→ WHAT THIS TASK INVOLVES
Only lines below containing the string "reverse" should be counted; please give that count by itself.

========================================================================

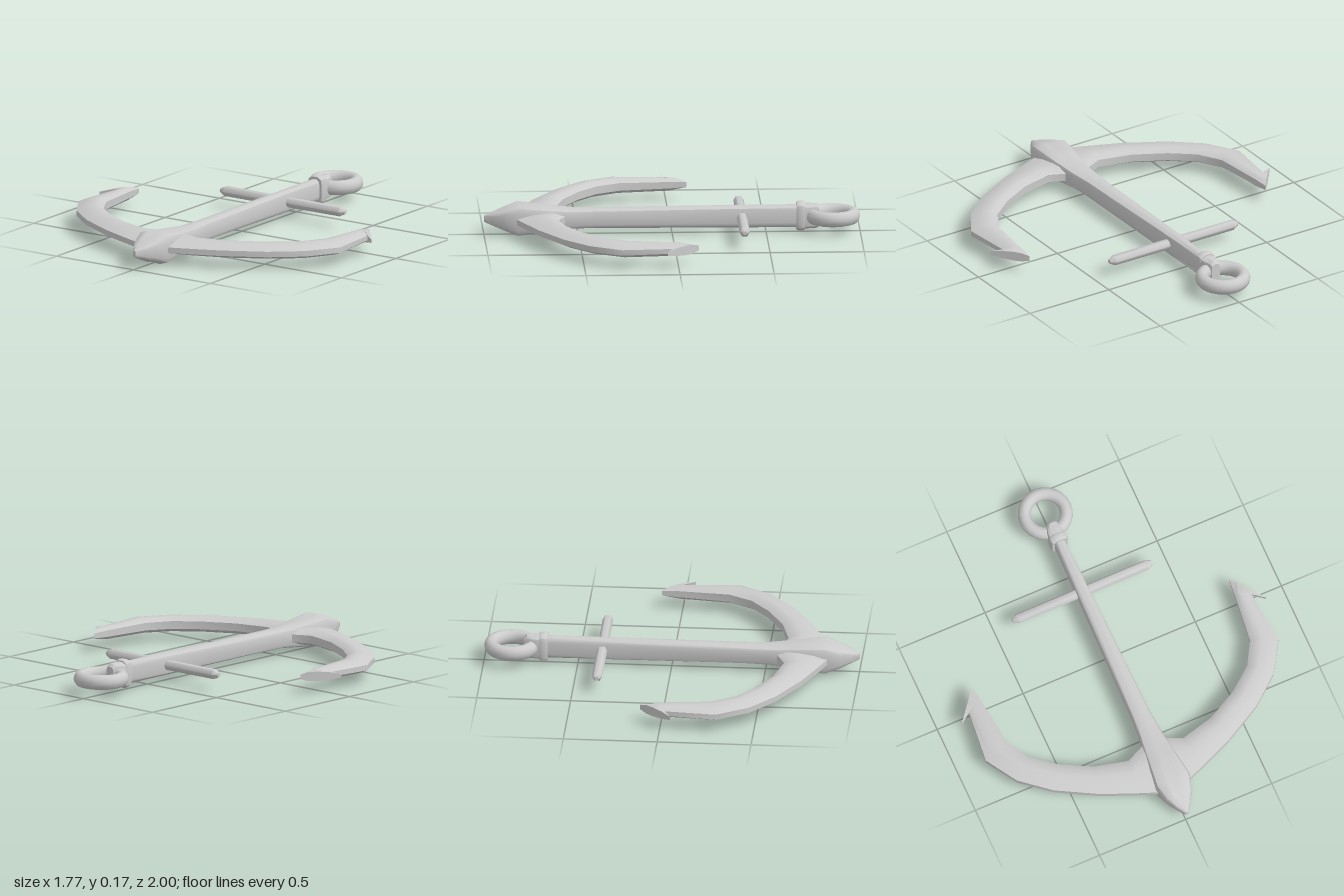
import * as THREE from 'three';
import { toCreasedNormals } from 'three/addons/utils/BufferGeometryUtils.js';

const MID = 0.095; // height of the plane the anchor lies in
const AXIS = 0.007; // the shank sits slightly to the left of the arms' middle
const material = new THREE.MeshStandardMaterial({ color: 0xcccccc });

function add(group, name, geometry) {
  const mesh = new THREE.Mesh(geometry, material);
  mesh.name = name;
  group.add(mesh);
  return mesh;
}

// Skins a list of closed rings of [x, y, z] points and caps both ends.
function loft(rings, crease, flip = false) {
  const n = rings[0].length;
  const points = rings.flat();
  const index = [];
  const tri = (a, b, c) => (flip ? index.push(a, c, b) : index.push(a, b, c));
  for (let r = 0; r < rings.length - 1; r++) {
    for (let i = 0; i < n; i++) {
      const a = r * n + i, b = r * n + (i + 1) % n;
      tri(a, b, b + n);
      tri(a, b + n, a + n);
    }
  }
  [0, rings.length - 1].forEach((r, end) => {
    const centre = [0, 1, 2].map(k => rings[r].reduce((s, p) => s + p[k], 0) / n);
    const c = points.push(centre) - 1;
    for (let i = 0; i < n; i++) {
      const a = r * n + i, b = r * n + (i + 1) % n;
      end ? tri(c, a, b) : tri(c, b, a);
    }
  });
  const geometry = new THREE.BufferGeometry();
  geometry.setAttribute('position', new THREE.Float32BufferAttribute(points.flat(), 3));
  geometry.setIndex(index);
  return toCreasedNormals(geometry, crease);
}

// Bevelled cross-section across z; groove is the height of its centre line.
function barRing([z, w, h, groove = 1]) {
  const quarter = [[0, groove], [0.38, 1], [0.9, 0.8], [1, 0.55]];
  const right = [...quarter, ...quarter.slice(1).reverse().map(([u, v]) => [u, -v])];
  const bottom = [[0, -groove]];
  const left = right.slice(1).reverse().map(([u, v]) => [-u, v]);
  return [...right, ...bottom, ...left].reverse()
    .map(([u, v]) => [AXIS + u * w, MID + v * h, z]);
}

// Arm section between an inner and an outer edge point in plan.
function armRing(side, [ix, iz, ox, oz, h]) {
  const top = [[0, 0.5], [0.2, 0.95], [0.42, 1], [0.72, 0.8], [1, 0.36]];
  const outline = [...top, ...top.slice().reverse().map(([t, v]) => [t, -v])];
  return outline.map(([t, v]) => [
    side * (ix + (ox - ix) * t), MID + v * h, iz + (oz - iz) * t,
  ]);
}

export function createModel() {
  const anchor = new THREE.Group();
  anchor.name = 'anchor';

  // Shank swelling into the pointed, grooved crown: z, half width, half height, groove
  add(anchor, 'shankAndCrown', loft([
    [-0.70, 0.029, 0.060],
    [-0.30, 0.036, 0.058],
    [0.40, 0.050, 0.053],
    [0.52, 0.060, 0.053],
    [0.66, 0.079, 0.067, 0.95],
    [0.82, 0.099, 0.087, 0.86],
    [0.90, 0.071, 0.057, 0.88],
    [0.96, 0.037, 0.033, 0.95],
    [1.00, 0.008, 0.017],
  ].map(barRing), 0.75));

  // Collar and tapered lug that holds the ring
  add(anchor, 'collar', loft([
    [-0.705, 0.046, 0.072], [-0.695, 0.049, 0.077],
    [-0.672, 0.049, 0.077], [-0.660, 0.043, 0.072],
  ].map(barRing), 0.55));
  add(anchor, 'ringLug', loft([
    [-0.785, 0.025, 0.050], [-0.772, 0.030, 0.064],
    [-0.730, 0.043, 0.066], [-0.695, 0.046, 0.066],
  ].map(barRing), 0.55));

  // Ring lying flat
  const ring = add(anchor, 'ring', new THREE.TorusGeometry(0.112, 0.035, 12, 24));
  ring.rotation.x = Math.PI / 2;
  ring.scale.z = 1.15;
  ring.position.set(AXIS, MID, -0.853);

  // Stock: smooth six-sided bar with chamfered ends
  const stockProfile = [[0, -0.405], [0.012, -0.405], [0.028, -0.375],
    [0.028, 0.375], [0.012, 0.405], [0, 0.405]].map(([r, y]) => new THREE.Vector2(r, y));
  const stock = add(anchor, 'stock',
    toCreasedNormals(new THREE.LatheGeometry(stockProfile, 6), 1.06));
  stock.rotation.z = Math.PI / 2;
  stock.position.set(AXIS, MID, -0.37);

  // Curved arms ending in barbed tips: inner x, z, outer x, z, half height
  const armSections = [
    [0.00, 0.53, 0.00, 0.865, 0.042],
    [0.07, 0.57, 0.10, 0.83, 0.042],
    [0.16, 0.61, 0.19, 0.795, 0.042],
    [0.34, 0.565, 0.37, 0.72, 0.042],
    [0.51, 0.475, 0.588, 0.60, 0.042],
    [0.635, 0.375, 0.745, 0.47, 0.042],
    [0.707, 0.25, 0.85, 0.30, 0.041],
    [0.738, -0.02, 0.82, 0.008, 0.035],
    [0.747, -0.11, 0.885, 0.06, 0.026],
  ];
  for (const [name, side] of [['leftArm', 1], ['rightArm', -1]]) {
    const rings = armSections.map(s => armRing(side, s));
    add(anchor, name, loft(rings, 0.75, side < 0));
  }
  return anchor;
}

========================================================================

→ SOLUTION TO THE PROBLEM
4